**TASK PROMPT:** Search the records for the word "plateau" and copy every line in which it occurs.

**DATA SUPPLIED:**
● ● ● ● ● ● ●
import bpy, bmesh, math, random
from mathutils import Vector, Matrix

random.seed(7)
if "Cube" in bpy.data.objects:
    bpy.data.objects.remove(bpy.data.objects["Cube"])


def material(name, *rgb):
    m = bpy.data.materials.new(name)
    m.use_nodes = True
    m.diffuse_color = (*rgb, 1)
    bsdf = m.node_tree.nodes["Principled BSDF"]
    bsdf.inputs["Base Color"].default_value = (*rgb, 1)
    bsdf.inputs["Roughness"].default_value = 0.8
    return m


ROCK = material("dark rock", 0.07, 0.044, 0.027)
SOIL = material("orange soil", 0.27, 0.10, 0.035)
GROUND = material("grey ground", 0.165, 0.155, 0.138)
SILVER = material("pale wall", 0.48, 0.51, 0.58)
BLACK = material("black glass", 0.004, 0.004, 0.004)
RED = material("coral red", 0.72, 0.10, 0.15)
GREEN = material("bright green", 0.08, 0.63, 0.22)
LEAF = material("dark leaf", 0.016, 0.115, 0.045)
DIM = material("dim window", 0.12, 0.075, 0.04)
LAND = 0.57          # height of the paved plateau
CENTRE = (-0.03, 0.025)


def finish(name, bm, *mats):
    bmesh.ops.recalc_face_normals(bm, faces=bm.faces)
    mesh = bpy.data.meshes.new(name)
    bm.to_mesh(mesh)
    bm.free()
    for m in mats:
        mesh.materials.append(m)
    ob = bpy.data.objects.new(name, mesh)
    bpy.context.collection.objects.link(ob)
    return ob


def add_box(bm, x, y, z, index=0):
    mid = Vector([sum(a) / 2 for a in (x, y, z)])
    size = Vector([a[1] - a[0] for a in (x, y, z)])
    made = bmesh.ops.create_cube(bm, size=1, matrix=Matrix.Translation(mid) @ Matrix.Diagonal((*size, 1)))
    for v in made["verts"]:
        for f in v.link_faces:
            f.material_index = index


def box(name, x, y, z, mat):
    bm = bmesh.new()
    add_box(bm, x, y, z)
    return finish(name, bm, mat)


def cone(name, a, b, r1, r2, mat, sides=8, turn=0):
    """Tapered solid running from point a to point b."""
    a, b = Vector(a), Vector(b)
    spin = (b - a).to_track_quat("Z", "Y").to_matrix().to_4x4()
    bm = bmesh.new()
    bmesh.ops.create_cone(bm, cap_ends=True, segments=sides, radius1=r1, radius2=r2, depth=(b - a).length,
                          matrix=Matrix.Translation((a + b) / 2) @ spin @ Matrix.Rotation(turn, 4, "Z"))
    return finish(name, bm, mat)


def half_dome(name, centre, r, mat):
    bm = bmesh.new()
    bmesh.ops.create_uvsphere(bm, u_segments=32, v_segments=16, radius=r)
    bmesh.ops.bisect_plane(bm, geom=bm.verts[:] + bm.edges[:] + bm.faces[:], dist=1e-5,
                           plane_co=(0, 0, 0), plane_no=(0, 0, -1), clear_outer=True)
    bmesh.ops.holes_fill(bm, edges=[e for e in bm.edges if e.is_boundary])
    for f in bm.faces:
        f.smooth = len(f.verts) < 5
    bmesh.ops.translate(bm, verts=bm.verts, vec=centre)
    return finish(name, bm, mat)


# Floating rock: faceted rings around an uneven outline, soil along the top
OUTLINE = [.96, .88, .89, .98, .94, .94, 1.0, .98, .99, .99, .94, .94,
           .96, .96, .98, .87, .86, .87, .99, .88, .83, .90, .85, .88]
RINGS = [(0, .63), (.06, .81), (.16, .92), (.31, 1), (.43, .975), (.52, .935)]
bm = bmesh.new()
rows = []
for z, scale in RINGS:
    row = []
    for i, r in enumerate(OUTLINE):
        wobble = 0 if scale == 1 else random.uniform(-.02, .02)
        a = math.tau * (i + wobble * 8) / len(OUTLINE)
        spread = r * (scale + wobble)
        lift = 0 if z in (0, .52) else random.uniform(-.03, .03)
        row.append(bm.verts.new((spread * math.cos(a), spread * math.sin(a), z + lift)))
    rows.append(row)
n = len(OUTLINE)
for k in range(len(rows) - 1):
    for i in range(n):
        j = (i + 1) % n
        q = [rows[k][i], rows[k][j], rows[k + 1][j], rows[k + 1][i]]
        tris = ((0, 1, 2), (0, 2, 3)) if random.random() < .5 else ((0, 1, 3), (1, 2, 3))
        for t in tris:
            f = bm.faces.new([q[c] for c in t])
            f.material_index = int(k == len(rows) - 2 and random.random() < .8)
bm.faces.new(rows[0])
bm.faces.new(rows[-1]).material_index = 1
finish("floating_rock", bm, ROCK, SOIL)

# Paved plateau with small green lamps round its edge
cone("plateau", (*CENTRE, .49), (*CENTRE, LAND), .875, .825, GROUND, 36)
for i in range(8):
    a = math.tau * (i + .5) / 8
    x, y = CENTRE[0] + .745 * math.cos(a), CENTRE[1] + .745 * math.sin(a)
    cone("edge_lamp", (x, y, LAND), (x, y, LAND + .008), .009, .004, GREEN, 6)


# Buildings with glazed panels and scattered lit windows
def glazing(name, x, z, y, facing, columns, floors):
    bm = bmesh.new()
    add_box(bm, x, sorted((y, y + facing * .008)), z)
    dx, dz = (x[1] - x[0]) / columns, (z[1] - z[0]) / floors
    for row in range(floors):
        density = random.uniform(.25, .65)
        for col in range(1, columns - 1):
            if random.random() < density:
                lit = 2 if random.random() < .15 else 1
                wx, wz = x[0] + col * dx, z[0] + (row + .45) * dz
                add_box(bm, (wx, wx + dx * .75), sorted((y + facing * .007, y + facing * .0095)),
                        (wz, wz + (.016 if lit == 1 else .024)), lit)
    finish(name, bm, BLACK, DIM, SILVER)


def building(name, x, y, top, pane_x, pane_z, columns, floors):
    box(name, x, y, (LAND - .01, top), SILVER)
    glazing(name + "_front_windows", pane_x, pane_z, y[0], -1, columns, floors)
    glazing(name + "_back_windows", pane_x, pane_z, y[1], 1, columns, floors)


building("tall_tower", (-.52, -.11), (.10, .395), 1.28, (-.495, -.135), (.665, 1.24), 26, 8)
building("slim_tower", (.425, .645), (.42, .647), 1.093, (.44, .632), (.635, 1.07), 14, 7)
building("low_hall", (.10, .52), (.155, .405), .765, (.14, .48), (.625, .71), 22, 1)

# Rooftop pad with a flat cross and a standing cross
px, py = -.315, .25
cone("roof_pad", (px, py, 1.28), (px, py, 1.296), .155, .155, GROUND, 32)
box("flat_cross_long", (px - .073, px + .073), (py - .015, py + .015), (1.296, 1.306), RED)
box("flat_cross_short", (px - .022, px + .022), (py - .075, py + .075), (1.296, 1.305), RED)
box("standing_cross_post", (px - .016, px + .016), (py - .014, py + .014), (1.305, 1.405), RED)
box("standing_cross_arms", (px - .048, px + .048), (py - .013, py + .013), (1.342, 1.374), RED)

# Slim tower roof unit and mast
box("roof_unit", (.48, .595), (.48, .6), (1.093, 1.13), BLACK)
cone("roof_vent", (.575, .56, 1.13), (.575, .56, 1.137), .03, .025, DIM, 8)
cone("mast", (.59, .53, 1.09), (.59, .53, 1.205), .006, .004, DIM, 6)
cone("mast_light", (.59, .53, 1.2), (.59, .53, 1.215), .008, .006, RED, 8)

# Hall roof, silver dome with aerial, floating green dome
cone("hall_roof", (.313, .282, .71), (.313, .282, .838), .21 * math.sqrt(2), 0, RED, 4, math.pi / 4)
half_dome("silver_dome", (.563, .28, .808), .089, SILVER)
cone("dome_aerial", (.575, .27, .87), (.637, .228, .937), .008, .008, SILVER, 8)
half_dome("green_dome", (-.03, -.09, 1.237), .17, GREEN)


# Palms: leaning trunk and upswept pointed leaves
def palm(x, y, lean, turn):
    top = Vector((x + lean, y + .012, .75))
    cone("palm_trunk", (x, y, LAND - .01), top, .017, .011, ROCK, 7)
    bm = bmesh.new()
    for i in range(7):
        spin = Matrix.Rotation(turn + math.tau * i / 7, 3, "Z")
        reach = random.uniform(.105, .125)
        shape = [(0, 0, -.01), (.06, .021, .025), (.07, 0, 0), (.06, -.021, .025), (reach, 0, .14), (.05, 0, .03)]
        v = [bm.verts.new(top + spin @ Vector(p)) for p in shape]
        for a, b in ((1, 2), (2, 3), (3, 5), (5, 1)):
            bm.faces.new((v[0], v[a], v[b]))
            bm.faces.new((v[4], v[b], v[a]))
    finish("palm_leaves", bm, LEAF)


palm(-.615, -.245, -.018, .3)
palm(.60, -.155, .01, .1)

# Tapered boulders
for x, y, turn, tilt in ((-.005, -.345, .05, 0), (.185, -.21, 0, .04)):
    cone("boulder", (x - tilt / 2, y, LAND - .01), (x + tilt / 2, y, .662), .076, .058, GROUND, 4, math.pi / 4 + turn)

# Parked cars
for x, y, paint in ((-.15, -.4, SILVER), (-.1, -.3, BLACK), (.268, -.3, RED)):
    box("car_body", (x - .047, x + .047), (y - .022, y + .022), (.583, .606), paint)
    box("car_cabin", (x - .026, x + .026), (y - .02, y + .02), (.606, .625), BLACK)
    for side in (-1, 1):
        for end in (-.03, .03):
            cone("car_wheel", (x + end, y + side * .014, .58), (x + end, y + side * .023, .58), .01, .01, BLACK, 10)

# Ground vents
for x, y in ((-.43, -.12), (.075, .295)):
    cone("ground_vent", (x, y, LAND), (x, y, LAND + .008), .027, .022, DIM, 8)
● ● ● ● ● ● ●
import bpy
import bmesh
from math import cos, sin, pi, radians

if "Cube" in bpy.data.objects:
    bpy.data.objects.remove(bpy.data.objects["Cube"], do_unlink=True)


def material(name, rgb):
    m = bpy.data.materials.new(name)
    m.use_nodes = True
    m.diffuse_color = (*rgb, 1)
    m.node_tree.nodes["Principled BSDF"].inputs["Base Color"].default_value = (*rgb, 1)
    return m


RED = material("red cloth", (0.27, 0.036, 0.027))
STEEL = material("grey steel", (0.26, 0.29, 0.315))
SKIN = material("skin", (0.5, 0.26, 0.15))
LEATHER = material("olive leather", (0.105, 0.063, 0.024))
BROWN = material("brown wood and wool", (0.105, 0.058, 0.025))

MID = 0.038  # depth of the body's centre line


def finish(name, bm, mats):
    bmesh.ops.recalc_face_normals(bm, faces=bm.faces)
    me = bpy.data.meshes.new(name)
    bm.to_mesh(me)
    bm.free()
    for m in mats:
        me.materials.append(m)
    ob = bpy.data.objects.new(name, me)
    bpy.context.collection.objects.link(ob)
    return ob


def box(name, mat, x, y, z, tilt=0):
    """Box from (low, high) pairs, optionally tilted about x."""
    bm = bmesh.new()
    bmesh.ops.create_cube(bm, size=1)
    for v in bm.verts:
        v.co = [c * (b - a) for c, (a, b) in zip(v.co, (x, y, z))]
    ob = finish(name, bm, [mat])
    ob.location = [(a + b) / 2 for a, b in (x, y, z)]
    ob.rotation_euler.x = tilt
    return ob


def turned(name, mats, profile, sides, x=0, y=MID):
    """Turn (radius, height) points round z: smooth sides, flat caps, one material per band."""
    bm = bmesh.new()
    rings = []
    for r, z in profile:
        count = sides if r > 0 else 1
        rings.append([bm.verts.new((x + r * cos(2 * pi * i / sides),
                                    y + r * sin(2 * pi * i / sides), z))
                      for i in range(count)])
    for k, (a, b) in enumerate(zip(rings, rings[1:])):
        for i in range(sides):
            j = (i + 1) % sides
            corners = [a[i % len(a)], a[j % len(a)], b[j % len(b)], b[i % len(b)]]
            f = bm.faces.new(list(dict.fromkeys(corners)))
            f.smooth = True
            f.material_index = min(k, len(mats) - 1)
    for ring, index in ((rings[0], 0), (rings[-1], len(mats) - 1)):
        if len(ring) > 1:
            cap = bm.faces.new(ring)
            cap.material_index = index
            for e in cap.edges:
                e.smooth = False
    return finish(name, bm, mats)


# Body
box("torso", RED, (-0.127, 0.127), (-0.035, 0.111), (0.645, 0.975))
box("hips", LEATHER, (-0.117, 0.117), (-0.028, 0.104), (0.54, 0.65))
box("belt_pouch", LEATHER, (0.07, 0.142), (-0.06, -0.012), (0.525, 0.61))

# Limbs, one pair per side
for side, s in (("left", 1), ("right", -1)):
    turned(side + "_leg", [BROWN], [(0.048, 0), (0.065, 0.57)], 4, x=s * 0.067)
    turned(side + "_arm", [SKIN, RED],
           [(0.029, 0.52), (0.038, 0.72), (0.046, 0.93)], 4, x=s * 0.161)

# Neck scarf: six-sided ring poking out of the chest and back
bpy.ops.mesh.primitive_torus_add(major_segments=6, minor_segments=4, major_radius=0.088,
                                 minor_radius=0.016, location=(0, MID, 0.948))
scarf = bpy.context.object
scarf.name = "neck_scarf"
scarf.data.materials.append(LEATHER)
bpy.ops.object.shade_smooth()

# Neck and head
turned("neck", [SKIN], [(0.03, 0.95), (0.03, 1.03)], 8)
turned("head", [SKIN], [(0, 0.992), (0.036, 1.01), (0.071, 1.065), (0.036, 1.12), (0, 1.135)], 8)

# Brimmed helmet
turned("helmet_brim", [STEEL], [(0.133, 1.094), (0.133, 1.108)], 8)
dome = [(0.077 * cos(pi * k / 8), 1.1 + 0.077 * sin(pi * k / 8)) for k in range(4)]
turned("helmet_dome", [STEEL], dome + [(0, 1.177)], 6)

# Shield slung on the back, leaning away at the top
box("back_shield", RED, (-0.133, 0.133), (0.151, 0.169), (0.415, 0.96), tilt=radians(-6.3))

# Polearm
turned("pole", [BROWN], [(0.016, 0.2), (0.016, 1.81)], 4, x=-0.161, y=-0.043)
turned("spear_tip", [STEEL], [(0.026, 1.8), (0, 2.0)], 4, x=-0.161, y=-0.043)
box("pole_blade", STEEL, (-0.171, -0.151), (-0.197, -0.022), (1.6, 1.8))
● ● ● ● ● ● ●
**EXPECTED ANSWER:**
LAND = 0.57          # height of the paved plateau
# Paved plateau with small green lamps round its edge
cone("plateau", (*CENTRE, .49), (*CENTRE, LAND), .875, .825, GROUND, 36)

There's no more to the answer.